Sting has centre stage in my head at the moment: But unlike his Englishman in New York, for the first time since 1994, I feel like an alien in my own country. And it’s not a comfortable feeling.
For the past several weeks, we’ve been living in a kind of ‘limboland’ while the powers that be and Nelson Mandela’s family members (a group that appears to increase in number on a daily basis), try to agree on the time and manner of his death. It is undignified, distressing, confusing and even somewhat primitive.
Word ‘on the ground’, coming from housemaids, taxi-commuters, phone-in radio stations etc, varies and rumours abound: Last week the general consensus suggested that he could not be released until after the Obamas visit; as if it would be a horrible inconvenience to have to deal with it then. As if we should have that choice. Some believe Mandela is being ‘kept alive’ until his 95th birthday on the 18th of July and it seems plans are in place to celebrate that day; others believe he has in fact already died but that his death will be announced only on his birthday, while the newspapers implied that until the bodies of his children had been exhumed and reburied in their original graves in his village of Qunu he would not be allowed to die. This has now been done. And of course the ancestral spirits must be in complete agreement too. In households like ours, the feeling is that he is being kept alive on life support for reasons we cannot fathom. Wherever the truth lies, the whole situation has taken on a contrived and farcical nature completely at odds with the man himself and all he stood for.

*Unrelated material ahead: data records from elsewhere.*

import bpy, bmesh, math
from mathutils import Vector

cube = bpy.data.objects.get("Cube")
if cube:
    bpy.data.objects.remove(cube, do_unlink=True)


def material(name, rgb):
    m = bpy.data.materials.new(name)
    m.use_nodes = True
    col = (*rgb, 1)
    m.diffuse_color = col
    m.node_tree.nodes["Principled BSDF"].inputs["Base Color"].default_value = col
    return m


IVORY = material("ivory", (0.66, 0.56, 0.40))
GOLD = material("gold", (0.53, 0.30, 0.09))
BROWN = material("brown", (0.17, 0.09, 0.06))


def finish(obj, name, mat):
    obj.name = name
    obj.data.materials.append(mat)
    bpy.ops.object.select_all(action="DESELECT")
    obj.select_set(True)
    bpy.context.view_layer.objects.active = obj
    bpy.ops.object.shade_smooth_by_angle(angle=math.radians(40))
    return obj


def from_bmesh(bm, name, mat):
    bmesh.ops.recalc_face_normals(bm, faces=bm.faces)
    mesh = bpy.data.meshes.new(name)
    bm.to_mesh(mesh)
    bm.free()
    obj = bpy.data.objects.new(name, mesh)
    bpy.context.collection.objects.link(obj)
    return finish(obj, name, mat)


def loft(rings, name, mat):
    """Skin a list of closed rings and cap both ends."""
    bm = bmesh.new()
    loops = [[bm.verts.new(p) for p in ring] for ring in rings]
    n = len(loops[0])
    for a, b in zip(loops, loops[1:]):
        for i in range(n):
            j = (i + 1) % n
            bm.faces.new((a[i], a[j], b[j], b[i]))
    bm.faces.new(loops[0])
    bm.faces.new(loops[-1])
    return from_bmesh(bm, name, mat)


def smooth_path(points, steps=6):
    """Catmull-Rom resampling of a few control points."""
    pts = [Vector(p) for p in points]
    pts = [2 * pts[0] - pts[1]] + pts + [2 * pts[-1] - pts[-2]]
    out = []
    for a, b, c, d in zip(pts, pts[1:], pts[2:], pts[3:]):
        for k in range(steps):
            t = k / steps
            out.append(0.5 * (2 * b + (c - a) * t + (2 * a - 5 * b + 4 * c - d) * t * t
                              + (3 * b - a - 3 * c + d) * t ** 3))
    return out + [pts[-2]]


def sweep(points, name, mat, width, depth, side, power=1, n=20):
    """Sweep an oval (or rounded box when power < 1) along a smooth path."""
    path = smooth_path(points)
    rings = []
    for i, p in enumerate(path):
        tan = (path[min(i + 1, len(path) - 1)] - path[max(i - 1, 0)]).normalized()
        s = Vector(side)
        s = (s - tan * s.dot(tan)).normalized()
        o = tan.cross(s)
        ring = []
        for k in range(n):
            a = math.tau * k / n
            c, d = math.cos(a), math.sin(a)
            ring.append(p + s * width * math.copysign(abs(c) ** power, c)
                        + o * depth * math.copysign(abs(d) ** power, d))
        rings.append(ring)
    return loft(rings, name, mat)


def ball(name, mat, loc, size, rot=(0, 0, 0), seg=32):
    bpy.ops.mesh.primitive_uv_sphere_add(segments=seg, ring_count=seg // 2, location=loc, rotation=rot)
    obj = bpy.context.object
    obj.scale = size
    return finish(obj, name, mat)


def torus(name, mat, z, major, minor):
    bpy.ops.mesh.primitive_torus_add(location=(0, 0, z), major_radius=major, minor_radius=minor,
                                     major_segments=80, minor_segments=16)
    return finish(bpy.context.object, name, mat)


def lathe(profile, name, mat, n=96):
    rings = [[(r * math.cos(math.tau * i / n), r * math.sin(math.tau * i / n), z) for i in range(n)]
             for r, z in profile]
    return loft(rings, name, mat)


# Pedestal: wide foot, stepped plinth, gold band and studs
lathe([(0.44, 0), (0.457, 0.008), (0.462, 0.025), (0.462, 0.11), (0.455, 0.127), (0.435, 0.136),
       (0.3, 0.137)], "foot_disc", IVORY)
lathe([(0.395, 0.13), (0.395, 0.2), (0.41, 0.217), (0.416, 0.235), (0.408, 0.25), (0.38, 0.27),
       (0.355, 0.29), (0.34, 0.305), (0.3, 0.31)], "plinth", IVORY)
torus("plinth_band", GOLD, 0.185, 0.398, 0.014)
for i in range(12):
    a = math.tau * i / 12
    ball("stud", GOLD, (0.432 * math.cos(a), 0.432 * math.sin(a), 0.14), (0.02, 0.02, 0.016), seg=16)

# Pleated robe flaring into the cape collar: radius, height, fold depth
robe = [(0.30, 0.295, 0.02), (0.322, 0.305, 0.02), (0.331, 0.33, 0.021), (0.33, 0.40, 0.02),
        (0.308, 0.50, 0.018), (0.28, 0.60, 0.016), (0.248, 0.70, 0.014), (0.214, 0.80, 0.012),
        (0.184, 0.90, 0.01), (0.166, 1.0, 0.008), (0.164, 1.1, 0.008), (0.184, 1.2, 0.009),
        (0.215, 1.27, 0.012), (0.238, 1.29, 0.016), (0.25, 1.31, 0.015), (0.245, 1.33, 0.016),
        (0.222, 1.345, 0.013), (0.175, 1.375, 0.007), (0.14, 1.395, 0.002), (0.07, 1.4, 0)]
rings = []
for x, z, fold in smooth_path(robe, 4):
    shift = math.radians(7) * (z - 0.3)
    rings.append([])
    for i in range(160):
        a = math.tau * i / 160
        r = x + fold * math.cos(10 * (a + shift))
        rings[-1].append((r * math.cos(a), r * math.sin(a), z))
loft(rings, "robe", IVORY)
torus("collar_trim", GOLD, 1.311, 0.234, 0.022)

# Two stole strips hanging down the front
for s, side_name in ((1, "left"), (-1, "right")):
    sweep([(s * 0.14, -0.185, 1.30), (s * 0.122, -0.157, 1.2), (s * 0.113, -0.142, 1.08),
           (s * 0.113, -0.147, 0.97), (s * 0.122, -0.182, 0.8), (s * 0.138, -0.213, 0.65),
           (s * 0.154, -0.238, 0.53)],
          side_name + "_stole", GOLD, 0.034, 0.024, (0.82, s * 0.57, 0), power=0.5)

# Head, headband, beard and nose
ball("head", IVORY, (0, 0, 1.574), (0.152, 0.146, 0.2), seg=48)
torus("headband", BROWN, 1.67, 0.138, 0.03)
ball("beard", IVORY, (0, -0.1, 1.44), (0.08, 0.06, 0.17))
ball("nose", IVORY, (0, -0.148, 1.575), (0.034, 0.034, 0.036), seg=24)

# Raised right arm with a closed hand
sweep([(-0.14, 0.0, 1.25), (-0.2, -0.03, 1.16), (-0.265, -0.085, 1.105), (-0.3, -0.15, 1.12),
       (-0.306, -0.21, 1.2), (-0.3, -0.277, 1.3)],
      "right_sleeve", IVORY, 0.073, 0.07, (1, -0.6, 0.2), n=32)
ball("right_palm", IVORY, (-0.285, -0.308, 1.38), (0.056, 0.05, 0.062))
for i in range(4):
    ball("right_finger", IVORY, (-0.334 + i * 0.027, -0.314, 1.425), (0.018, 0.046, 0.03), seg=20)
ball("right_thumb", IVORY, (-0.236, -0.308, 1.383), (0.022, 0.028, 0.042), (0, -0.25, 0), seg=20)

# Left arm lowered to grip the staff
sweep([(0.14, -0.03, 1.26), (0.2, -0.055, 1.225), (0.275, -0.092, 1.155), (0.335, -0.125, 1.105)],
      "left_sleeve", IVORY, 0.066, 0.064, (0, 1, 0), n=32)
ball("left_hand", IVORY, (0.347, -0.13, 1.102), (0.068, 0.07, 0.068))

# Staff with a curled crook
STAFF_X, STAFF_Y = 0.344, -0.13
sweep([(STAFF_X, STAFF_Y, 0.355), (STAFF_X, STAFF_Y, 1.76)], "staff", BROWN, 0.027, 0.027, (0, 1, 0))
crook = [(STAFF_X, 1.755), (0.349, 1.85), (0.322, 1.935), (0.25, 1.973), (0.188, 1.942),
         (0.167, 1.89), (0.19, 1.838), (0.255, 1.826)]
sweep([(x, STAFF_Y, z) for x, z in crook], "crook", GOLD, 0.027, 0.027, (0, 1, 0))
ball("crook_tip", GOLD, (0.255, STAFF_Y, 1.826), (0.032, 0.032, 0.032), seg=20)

The headline of The Star reports that he is in a ‘vegetative state’. For that perhaps we should be thankful as he will have no awareness of the soap-opera-like drama that has built up around him over the past few weeks.
Also on the front page is finally, a (Jewish) voice of sanity rising above the wilderness of superstition, misinformation and fear that has prevailed for so long:
Thank you Rabbi Goldstein. If only this prayer could go viral, perhaps compassion, humility and honesty would triumph over the confusion and squabbling currently in force and clouding the most important issue of all: Let Mandela go in peace with the dignity he so deserves.